Collection entries:
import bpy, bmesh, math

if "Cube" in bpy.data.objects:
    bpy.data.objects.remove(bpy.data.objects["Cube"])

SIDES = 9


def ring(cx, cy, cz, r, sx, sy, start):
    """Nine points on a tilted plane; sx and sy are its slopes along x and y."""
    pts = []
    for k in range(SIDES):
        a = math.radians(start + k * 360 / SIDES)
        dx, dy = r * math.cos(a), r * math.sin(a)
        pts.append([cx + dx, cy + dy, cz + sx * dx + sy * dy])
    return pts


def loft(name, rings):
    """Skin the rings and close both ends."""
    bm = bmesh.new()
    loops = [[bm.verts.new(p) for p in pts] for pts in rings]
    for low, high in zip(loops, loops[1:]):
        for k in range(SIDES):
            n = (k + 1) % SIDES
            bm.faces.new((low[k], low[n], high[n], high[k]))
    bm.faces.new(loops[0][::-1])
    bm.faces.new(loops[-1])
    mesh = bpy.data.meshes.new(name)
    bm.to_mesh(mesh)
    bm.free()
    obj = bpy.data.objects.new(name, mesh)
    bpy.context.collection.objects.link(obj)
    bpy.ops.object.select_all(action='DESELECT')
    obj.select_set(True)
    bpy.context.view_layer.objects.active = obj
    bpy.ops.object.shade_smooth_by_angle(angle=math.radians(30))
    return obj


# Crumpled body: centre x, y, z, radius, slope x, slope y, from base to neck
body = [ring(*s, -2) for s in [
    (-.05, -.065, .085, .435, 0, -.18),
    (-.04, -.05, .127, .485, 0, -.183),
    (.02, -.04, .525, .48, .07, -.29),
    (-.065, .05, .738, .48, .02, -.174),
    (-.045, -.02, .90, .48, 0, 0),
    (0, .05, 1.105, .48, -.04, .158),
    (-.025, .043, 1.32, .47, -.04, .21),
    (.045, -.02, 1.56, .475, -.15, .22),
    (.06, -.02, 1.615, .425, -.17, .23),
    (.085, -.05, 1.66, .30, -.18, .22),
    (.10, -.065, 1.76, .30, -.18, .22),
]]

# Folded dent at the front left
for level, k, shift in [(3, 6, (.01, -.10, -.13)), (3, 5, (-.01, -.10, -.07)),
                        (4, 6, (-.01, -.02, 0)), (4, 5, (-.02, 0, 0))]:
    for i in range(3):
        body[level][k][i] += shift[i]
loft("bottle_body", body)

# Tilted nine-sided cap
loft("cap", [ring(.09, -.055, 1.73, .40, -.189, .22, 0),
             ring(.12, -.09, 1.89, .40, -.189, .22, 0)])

> AIM OF THE EXERCISE
The answer must be every line from the records above that contains "level".

> EXERCISE ANSWER
for level, k, shift in [(3, 6, (.01, -.10, -.13)), (3, 5, (-.01, -.10, -.07)),
        body[level][k][i] += shift[i]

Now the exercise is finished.